Reviewed by Shaun Ajamu Hutchinson
Wednesday, September 25, 2013.
Think of the great remixes in the history of Rap music; recreating the performance of the originals for a new era and in a different environment. So it’s not that controversial to see The Q Brothers use Hip-Hop sensibility in rethinking Shakespeare’s Othello.
Devised for the 2012 Cultural Olympiad Globe to Globe festival, the team has brought its lyrical adaption over original beats back to London. Co-produced with The Chicago Shakespeare Theatre, this is not a first for the siblings, who have previously produced critically-acclaimed works that include ‘Funk it up about Nuthin’ (Much Ado about Nothing) and their first Shakespeare Ad-rapp-tation in 2000 - ‘The Bombitty of Errors’ (The Comedy of Errors). These productions laid the foundation for a style of work they seem to have made their own.
Rather than the traditional 16th Century’s aristocratic milieu that Shakespeare gave us, we have instead, the super competitive and cutthroat Rap industry. The tragedy is condensed into an 80-minute parable of betrayal, jealousy, rage and murder via original, well-crafted beats and rap spits with verve and energy – which mostly pay homage to the style of Eminem.

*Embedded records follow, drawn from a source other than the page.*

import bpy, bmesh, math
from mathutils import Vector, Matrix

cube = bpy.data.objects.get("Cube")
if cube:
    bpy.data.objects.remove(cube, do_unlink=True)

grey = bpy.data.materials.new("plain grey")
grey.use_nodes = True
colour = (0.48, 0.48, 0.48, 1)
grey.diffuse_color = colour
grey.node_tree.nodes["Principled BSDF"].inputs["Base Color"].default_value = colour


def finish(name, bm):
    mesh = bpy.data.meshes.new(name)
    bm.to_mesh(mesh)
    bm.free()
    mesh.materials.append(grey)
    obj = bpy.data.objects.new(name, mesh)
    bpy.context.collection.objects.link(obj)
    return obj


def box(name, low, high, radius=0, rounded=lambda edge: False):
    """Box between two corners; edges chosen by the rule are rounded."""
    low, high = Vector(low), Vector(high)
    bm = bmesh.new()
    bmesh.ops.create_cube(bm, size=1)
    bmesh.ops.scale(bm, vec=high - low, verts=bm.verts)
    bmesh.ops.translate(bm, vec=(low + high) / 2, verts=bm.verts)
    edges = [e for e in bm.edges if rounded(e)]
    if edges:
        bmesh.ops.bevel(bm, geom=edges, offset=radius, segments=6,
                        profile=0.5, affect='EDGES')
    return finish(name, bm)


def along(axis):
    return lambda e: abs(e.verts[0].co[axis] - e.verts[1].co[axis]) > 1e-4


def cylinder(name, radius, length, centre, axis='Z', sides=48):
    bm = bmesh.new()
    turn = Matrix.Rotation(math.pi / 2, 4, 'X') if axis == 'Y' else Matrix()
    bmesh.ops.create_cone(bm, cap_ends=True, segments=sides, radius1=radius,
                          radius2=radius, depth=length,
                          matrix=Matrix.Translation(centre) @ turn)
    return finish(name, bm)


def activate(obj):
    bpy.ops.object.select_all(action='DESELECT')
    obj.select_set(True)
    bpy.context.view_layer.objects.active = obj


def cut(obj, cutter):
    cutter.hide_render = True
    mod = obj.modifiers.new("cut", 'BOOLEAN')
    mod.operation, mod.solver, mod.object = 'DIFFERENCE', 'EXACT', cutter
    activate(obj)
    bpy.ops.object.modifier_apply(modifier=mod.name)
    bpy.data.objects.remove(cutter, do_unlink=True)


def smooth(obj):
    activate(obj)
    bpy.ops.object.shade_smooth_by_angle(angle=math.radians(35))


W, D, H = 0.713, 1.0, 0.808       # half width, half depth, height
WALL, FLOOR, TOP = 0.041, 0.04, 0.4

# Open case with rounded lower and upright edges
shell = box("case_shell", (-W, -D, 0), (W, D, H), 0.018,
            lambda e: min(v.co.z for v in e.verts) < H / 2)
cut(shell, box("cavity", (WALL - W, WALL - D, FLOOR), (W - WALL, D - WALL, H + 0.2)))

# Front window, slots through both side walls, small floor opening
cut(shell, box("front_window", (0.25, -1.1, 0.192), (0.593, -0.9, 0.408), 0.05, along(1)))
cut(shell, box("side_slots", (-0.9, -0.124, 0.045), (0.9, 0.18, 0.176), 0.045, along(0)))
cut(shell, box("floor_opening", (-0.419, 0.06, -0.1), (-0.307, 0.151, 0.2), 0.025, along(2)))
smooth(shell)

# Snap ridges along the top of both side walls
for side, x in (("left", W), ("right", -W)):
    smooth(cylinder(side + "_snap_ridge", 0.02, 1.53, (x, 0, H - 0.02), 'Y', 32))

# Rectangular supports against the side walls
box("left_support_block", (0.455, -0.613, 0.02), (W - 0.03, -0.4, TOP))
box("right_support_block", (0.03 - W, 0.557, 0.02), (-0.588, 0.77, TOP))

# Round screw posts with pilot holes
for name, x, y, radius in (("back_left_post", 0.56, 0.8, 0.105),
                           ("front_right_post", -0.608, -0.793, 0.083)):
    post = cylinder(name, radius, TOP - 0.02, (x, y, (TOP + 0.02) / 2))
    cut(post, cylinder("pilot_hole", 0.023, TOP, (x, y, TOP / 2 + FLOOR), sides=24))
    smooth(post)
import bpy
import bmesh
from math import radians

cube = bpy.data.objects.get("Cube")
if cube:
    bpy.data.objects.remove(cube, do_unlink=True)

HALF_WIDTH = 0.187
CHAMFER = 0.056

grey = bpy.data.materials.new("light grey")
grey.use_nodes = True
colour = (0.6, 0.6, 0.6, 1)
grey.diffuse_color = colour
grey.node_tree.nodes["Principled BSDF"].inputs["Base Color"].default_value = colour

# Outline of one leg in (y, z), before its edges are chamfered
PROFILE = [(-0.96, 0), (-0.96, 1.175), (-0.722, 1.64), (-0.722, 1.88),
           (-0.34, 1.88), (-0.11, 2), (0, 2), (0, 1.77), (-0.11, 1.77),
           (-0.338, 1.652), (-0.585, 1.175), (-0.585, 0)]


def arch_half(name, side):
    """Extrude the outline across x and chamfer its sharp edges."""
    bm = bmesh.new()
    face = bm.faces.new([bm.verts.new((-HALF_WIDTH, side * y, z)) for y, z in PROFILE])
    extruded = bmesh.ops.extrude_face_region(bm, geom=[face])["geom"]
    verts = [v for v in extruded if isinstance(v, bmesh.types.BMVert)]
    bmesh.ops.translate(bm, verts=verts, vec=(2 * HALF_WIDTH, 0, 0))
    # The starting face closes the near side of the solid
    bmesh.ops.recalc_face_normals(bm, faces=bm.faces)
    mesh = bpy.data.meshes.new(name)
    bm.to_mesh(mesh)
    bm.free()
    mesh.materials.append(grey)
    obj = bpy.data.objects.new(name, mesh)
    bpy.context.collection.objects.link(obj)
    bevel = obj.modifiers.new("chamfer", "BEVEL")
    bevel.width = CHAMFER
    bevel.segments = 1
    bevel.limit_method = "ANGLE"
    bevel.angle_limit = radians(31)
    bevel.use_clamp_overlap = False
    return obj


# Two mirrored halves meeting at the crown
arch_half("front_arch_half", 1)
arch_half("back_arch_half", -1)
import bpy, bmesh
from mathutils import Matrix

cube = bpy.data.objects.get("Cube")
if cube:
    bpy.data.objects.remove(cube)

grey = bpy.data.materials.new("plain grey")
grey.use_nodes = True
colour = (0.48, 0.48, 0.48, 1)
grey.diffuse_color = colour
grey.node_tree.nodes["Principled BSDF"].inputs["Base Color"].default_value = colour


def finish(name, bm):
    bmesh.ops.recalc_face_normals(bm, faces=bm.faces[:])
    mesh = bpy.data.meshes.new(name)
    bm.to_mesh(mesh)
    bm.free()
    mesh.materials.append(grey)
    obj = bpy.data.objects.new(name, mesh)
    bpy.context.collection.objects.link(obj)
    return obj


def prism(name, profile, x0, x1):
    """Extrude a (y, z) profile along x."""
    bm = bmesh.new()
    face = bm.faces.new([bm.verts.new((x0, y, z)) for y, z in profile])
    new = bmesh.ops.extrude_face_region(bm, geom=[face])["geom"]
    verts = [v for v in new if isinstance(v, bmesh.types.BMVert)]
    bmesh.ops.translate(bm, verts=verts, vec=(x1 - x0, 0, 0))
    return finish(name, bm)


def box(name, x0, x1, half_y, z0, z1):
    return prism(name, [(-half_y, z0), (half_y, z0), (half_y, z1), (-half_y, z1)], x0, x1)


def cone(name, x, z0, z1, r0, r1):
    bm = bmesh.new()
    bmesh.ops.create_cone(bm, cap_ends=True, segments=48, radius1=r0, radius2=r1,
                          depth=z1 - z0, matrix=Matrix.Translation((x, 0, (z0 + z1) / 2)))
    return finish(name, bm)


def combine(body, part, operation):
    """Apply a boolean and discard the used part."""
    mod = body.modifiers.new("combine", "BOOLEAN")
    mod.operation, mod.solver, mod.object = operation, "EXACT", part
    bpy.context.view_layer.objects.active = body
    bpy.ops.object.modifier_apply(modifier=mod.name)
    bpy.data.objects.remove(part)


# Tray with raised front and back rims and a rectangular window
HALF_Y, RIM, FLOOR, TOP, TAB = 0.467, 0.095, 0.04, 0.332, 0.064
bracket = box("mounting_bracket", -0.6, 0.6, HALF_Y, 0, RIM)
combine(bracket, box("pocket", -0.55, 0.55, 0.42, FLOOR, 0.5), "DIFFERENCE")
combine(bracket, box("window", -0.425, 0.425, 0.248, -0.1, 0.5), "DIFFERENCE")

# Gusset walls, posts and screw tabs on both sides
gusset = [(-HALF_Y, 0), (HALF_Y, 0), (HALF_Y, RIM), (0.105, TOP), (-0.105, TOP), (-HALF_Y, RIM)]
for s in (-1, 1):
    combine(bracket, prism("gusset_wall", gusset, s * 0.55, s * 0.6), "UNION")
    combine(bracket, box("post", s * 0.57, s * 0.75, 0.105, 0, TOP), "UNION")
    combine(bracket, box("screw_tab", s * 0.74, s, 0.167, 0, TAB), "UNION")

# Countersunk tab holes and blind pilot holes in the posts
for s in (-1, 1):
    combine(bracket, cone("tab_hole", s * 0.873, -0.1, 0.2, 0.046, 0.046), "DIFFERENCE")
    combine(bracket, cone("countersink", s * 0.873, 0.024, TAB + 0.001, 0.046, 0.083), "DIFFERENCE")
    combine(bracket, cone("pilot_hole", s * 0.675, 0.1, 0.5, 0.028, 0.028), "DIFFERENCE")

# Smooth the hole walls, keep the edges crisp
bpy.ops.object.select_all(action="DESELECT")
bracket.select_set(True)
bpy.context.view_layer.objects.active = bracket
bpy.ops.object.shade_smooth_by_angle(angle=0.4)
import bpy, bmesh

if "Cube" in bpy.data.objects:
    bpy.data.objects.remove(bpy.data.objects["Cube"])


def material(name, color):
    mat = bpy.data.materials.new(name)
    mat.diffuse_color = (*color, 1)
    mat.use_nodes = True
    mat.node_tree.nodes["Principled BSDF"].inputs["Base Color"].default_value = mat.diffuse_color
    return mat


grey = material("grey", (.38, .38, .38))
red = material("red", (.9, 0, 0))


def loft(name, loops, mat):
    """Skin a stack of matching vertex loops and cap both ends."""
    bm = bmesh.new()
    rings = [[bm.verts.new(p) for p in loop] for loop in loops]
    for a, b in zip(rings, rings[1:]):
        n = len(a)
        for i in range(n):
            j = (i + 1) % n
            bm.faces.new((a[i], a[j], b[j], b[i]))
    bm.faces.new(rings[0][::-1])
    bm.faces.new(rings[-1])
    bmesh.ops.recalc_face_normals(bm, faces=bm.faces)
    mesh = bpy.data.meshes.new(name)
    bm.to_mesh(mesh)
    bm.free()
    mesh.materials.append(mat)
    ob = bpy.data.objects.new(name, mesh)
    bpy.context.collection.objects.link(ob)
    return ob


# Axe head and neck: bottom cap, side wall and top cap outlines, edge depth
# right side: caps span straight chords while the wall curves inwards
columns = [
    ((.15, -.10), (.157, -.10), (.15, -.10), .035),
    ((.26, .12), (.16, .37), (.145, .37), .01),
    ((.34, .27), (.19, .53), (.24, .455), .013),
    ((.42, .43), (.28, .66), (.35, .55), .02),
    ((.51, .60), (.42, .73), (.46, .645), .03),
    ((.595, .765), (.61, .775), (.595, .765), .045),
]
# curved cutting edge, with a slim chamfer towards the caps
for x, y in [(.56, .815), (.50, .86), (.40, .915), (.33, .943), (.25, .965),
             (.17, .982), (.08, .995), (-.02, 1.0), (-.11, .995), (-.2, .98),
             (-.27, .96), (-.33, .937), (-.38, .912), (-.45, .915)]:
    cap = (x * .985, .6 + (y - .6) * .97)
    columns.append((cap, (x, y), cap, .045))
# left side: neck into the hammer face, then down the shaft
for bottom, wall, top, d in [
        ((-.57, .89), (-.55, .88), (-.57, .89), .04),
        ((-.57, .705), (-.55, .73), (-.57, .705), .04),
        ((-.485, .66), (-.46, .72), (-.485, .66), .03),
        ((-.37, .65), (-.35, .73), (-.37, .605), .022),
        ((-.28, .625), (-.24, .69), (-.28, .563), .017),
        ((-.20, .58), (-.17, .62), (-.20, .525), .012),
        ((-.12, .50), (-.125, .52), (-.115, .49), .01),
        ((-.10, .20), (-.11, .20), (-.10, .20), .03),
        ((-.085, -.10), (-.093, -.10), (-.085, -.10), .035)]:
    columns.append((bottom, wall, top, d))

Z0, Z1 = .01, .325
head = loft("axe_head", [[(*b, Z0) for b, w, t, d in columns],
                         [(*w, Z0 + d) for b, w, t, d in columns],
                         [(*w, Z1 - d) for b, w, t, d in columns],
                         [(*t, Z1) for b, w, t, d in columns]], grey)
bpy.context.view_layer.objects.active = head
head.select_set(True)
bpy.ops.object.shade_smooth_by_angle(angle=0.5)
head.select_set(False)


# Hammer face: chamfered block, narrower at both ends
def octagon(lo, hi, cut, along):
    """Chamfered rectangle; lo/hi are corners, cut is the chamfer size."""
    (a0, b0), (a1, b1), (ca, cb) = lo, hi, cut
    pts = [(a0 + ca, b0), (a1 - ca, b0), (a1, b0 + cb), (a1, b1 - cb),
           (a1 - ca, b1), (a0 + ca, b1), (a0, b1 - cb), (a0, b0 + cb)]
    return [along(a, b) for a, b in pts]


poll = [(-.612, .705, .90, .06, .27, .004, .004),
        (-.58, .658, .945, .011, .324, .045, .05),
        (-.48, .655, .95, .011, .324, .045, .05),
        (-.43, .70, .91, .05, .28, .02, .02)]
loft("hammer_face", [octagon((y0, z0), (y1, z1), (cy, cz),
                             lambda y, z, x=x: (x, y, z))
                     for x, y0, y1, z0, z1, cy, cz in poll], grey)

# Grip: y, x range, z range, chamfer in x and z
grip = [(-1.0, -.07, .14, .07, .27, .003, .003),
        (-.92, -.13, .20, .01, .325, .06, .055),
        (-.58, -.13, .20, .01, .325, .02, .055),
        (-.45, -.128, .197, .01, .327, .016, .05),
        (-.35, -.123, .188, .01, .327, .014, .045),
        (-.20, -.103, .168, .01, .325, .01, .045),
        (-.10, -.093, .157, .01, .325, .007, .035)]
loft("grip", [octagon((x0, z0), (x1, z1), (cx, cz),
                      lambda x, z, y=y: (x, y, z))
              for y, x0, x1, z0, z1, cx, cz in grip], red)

A core feature of this play is the insidious prejudice towards The Moor, but here, Othello’s outsider status is only hinted at, with disapproval of his flowering relationship depicted in a hilarious scene where Desdemona’s father tries but fails to mask his racism.
In stand out roles, GQ is convincingly scheming and conspiratorial as he feeds the doubt of Postell Pringle’s naïve and vulnerable Othello. Behind this Hip-Hop superstar’s skills and fame lurks a deep-seated jealousy, which is exploited mercilessly by his one-time friend. Completing the deadly triangle is Desdemona, who we
dont get to see this in this all male rendition - but Othello and the
audience are charmed by her beautiful singing.
Scenic and costume designer Scott Davis’ set transforms the large circular auditorium into a minimalist raised square stage, that is adorned with intricate graffiti from which DJ Clayton Stamper overlooks the performances.
The production covers all demographic bases but members of the audience at The Unicorn theatre seem quite restrained in contrast to the play’s upbeat music.
Having done this kind of thing before The Q Brothers' direction is fluid and sharp. The four energetic performers use the stage well with functional street dance choreography that is as important to the story telling as their raps. Humour is present as well, especially in a hilarious three singers-in-drag style take on James Brown’s This is a Man’s World.
The ad-rapp-tation original beats and rhymes judiciously carry the story, and each performer holds their battleground skilfully. It’s also where the show reveals a minor flaw: Before the performers find their rhythm and catch the beat with perfect timing their rapping and delivery was hard to understand, because the lyrics spit at rapid fire super staccato rate [Das EFX or Twista], rather than Snoop or Biggie’s chilled out flow. Although, some sparky punch lines float into the ether, albeit unnoticed. It’s also not helped in these early parts by James Savage’s sound design either, where the volume obstructs rather than enhances. Likewise, several rap references are dotted throughout the script for those who know - I spotted Common and Erykah’s The Light; Jay Z’s 99 Problems; Tribe’s Electrical Relaxation and Fifty Cent’s In Da Club. But these are minor issues really because the pace improves markedly and narrative thrust develops to its sombre denouement.
So, can Othello: The Remix stand on its own? Prolonged applause at another success for the consistently innovative Unicorn Theatre answers that question.
Othello: The Remix
By William Shakespeare and The Q Brothers
Directed by The Q Brothers
until 29 September 2013
147 Tooley Street
London SE1 2HZ
Box office: 020 7645 0560